Several weeks ago, My Own True Love took me to the Round Barn Theater at Amish Acres in Nappanee, Indiana to see Plain and Fancy, a musical I first discovered when I was in high school. I had developed the habit of checking out obscure soundtracks, opera recordings, and the like from our local library.* I loved the music to Plain and Fancy and I checked out the LP over and over. The play had opened on Broadway more than twenty years previously and had long faded into obscurity. I had no real hope of ever seeing it performed. When I found out that Plain and Fancy is the central show in the summer repertory program at Amish Acres, I was thrilled. I may have even squealed as we drove past the sign.**
Amish Acres is an odd mix: a restored Amish homestead from the mid-nineteenth century used as the center of a “heritage resort”. The site offers tours of the homestead and outbuildings, living history demonstrations, buggy rides, and some efforts at explaining Amish history and culture. A truly glorious round barn has been transformed into a theater which offers a professional summer stock program of musical theater–something that would have been anathema to its original Amish owners. The historical site is a bit dated in its presentation, though it’s possible I’m jaded.*** (I’ve been to a lot of living history programs over the years.) The theater is a lot of fun. The barn is worth a stop all by itself.
Plain and Fancy is the point where the theater and Amish heritage come together. It tells the story of a pair of New Yorkers who find themselves involved with an Amish community for a brief time, with an initial lack of comprehension and gradual understanding on both sides. I must admit, I was afraid I would be disappointed after waiting literally decades for a chance to see the show. I’m pleased to tell you that it’s a charming minor work from the golden age of American musicals.

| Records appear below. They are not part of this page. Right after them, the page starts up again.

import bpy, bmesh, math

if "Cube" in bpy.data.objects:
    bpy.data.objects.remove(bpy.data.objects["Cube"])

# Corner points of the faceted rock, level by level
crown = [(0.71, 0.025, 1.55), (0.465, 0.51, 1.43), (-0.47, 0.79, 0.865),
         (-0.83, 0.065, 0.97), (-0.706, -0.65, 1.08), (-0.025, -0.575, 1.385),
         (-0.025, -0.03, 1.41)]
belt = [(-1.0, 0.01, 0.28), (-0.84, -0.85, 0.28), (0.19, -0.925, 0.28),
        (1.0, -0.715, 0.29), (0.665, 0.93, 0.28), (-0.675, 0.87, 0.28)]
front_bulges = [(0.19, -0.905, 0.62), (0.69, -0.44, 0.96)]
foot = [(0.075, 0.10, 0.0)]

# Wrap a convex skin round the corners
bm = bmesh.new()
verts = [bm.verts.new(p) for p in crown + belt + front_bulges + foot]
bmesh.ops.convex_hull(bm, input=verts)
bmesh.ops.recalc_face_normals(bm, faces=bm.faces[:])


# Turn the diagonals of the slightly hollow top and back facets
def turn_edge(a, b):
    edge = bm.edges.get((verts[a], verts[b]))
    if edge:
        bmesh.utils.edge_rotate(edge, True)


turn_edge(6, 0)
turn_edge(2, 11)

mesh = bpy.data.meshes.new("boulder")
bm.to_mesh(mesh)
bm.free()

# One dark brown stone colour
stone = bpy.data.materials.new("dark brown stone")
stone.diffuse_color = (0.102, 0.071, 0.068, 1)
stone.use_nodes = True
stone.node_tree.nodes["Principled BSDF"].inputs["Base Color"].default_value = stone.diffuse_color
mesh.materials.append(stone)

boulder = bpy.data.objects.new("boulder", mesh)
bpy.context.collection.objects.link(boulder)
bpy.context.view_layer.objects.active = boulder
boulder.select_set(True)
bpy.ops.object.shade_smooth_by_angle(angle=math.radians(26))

It was the first musical play written by Joseph Stein, best known for Fiddler on the Roof. Plain and Fancy isn’t on the same scale as Fiddler, but shares some of its thematic elements, including an underlying philosophical strain and a respectful exploration of a traditional society. It’s also drop dead funny. If you happen to be driving through northern Indiana and have a taste for classical musical comedy, go.
Next up on the high school wish list, Irving Berlin’s Mr. President.

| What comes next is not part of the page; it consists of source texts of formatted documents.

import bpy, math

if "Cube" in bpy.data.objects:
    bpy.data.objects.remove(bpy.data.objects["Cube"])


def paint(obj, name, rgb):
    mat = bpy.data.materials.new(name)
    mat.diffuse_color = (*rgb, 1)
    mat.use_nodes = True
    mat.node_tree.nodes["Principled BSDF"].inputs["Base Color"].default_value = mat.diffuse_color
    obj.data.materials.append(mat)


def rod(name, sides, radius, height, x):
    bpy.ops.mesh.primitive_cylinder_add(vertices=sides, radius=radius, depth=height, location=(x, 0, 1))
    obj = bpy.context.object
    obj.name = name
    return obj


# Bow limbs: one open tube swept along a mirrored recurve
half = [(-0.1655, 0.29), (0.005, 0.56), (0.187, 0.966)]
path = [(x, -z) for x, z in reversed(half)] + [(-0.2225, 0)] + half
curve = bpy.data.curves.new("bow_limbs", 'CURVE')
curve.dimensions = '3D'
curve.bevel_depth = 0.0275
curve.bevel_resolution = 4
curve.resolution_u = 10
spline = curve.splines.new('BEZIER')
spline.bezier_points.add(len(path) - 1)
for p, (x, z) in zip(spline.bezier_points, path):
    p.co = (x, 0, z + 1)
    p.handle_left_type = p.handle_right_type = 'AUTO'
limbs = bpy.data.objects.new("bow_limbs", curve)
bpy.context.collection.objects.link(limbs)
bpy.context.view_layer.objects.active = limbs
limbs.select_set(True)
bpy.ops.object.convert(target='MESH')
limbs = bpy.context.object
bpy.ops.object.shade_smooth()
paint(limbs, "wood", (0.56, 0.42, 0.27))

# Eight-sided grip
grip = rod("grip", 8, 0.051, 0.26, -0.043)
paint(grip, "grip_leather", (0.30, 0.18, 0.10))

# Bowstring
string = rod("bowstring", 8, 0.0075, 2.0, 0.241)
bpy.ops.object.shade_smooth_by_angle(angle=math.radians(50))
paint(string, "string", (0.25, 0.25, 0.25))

*Why yes, I did spell nerd with a capital N.
**As those who know me in real life will attest, I am not much of a squealer.
***If you’re interested in a serious look at the history and culture of the Amish, Mennonites and other Anabaptist groups, I recommend the Menno-Hof interpretive center in Shipshewana, Indiana.